The U.S. House of Representatives passed this week the Homeland Security for Children Act, which requires future disaster preparedness planning initiatives to include the needs of children as well.
The bill was introduced by U.S. Rep. Donald M. Payne, Jr.
“Children are not tiny adults,” Payne, Jr. said. “But too often, that is how federal policy treats them when there is not a deliberate effort to do otherwise. The Homeland Security for Children Act is commonsense, bipartisan legislation that will ensure that the needs of the most vulnerable among us are adequately integrated into Homeland Security and disaster policies planning.”

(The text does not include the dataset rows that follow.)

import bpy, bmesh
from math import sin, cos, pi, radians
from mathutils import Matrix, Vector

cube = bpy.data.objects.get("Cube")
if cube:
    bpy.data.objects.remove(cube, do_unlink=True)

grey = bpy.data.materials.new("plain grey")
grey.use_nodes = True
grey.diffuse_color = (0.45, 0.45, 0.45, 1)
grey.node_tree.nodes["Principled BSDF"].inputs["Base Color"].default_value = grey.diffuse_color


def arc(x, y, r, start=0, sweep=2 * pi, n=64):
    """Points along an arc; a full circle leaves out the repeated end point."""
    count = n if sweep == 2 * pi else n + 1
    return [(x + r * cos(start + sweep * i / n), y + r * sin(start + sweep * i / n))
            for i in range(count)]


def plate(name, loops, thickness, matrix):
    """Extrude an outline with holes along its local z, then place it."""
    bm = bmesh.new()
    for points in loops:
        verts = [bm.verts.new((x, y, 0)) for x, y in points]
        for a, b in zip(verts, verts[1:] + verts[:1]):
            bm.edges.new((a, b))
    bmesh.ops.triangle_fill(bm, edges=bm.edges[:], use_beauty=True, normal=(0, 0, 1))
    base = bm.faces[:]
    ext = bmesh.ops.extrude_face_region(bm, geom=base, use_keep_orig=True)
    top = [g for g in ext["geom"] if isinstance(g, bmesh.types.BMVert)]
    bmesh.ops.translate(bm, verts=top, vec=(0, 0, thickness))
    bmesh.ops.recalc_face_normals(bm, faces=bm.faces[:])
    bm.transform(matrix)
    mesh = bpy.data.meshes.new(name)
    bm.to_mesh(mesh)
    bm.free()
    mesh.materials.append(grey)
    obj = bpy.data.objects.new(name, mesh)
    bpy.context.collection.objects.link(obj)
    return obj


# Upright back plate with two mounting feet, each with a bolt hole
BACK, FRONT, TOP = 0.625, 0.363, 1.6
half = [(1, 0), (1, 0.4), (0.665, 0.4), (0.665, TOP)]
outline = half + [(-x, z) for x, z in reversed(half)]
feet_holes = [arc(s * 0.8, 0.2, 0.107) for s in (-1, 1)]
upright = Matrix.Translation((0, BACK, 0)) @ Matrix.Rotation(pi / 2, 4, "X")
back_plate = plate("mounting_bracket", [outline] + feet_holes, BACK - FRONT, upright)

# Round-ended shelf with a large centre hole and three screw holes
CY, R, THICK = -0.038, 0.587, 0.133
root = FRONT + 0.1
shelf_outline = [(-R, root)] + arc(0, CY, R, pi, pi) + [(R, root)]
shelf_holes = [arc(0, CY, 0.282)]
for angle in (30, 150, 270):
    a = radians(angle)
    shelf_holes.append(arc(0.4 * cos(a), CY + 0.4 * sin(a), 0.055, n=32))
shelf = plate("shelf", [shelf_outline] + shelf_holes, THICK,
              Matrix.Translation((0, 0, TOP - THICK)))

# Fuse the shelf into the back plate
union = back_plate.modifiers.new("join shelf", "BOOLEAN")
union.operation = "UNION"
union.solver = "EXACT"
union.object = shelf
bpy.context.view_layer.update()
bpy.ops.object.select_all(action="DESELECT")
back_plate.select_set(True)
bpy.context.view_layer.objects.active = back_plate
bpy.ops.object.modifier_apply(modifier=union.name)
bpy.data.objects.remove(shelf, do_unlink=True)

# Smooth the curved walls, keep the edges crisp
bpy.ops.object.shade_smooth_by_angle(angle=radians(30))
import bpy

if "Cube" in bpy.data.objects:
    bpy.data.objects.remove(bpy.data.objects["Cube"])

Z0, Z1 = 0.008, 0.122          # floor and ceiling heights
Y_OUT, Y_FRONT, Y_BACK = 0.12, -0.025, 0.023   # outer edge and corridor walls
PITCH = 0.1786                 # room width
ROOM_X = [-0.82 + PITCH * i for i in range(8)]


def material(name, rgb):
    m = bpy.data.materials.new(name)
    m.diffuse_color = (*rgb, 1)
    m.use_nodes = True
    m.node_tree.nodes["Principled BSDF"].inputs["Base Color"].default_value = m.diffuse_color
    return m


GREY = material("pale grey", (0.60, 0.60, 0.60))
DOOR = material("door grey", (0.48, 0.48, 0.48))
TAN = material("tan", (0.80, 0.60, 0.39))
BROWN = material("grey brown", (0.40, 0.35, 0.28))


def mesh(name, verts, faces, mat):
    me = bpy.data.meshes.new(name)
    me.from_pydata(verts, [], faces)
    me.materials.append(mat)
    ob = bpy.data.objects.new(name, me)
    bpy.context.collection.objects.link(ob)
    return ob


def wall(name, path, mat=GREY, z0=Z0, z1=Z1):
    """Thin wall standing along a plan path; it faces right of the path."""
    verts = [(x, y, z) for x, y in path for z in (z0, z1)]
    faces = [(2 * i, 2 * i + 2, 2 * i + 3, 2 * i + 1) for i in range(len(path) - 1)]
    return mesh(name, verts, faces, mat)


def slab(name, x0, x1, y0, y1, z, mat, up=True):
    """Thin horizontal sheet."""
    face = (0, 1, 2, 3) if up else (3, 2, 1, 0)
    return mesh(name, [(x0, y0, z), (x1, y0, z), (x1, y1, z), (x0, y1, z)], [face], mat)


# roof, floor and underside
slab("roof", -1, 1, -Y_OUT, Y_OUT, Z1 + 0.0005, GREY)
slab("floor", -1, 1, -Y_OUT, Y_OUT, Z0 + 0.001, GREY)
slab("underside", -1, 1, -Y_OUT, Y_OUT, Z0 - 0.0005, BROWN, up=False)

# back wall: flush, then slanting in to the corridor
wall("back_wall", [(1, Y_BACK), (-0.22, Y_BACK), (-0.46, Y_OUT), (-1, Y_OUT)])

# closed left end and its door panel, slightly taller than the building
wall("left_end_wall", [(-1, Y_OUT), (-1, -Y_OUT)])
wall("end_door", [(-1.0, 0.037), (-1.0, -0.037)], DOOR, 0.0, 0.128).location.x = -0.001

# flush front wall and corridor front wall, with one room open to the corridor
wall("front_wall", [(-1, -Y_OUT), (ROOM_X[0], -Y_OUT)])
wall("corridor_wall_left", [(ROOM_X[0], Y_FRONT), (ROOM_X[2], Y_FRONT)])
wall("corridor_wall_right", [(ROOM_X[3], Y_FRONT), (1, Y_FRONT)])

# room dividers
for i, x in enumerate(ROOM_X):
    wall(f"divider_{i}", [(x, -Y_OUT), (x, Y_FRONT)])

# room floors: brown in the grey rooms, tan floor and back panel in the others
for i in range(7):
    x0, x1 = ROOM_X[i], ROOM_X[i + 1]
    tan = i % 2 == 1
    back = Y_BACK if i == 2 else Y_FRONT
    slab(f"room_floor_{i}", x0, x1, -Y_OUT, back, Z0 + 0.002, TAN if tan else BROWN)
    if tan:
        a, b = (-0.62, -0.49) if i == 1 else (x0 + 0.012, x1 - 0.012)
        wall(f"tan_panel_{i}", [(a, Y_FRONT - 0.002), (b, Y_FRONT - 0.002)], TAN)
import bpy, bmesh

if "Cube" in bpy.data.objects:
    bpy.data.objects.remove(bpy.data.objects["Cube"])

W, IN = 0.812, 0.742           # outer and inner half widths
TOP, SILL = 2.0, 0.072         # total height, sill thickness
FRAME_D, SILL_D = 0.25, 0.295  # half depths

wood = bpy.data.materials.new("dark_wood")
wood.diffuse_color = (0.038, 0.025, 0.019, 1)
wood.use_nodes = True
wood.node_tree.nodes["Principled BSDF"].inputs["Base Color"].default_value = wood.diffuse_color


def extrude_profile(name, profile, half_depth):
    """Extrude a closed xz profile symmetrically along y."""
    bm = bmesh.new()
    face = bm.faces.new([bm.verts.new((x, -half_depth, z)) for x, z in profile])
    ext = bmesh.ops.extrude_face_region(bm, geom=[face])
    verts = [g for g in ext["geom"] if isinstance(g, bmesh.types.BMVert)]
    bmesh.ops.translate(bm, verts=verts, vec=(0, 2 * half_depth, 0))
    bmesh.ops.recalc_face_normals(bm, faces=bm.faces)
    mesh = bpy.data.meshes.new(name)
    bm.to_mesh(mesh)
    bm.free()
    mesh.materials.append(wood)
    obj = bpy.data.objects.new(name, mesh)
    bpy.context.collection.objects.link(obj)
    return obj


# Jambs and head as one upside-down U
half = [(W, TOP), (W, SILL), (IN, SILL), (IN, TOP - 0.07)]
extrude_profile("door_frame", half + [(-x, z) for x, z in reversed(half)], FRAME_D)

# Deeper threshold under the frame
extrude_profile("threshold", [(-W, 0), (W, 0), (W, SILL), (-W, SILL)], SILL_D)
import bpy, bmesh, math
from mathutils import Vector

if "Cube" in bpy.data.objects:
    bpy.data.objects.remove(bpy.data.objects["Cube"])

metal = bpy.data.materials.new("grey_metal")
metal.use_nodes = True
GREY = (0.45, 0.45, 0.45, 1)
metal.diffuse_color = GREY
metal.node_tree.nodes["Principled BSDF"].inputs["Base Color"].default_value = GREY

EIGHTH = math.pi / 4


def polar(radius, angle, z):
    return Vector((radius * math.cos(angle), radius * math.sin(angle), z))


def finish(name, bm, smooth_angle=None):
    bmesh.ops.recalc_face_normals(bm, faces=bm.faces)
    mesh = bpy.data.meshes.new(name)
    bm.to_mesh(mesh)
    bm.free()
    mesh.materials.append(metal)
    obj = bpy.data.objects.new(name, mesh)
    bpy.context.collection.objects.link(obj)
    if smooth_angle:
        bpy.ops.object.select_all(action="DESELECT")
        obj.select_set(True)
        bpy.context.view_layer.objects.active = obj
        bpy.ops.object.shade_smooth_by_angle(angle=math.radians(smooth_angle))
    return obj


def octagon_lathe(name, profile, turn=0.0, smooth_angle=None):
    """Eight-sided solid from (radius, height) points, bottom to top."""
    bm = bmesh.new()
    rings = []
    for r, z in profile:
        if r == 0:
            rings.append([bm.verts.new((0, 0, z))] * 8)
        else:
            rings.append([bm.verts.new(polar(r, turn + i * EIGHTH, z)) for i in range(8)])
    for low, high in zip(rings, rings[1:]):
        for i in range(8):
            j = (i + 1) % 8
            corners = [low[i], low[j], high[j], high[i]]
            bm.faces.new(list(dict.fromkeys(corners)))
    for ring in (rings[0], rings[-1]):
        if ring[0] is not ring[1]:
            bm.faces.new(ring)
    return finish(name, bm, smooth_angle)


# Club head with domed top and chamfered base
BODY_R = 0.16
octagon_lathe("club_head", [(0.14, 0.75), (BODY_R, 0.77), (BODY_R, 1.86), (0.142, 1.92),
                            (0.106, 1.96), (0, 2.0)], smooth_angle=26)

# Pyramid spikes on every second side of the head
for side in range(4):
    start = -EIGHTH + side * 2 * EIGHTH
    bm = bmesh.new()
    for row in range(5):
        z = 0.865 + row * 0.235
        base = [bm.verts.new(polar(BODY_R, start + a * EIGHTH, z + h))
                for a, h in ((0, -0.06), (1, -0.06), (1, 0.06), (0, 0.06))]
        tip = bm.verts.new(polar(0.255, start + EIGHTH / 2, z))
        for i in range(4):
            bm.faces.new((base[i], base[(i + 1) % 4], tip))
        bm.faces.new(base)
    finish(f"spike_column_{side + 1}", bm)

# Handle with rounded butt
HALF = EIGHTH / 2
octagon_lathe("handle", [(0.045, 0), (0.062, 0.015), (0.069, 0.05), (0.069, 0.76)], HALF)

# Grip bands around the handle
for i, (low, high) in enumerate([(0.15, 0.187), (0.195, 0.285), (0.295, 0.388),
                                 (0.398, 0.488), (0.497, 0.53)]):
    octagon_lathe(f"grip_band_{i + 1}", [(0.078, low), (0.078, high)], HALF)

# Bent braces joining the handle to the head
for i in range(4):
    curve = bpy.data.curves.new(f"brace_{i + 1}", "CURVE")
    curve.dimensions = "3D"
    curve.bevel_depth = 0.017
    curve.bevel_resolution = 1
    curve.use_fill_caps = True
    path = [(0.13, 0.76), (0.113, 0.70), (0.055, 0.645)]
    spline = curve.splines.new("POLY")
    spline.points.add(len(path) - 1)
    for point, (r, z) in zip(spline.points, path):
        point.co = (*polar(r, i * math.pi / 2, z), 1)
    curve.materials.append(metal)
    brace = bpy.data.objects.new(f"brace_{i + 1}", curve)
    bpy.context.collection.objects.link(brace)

If enacted, the bill would amend the Homeland Security Act to authorize the Under Secretary for Strategy, Policy, and Plans to both review and incorporate feedback from organizations representing the needs of children into department-wide policies. It also amends the Homeland Security Act to authorize the Federal Emergency Management Agency (FEMA) to incorporate children’s needs into all preparation, response, and recovery activities of the agency.
The legislation also requires the Under Secretary to submit a report to the House Homeland Security Committee on the efforts to incorporate the needs of children into its department-wide actions.
“[The Homeland Security for Children Act] provides peace of mind that the future of our most treasured assets, our children, is safe in the face of emergencies,” said U.S. Rep. Dan Donovan (R-NY), who chairs the Homeland Security Committee Subcommittee on Emergency Preparedness, Response, and Communications.
The bill now awaits a vote in the Senate.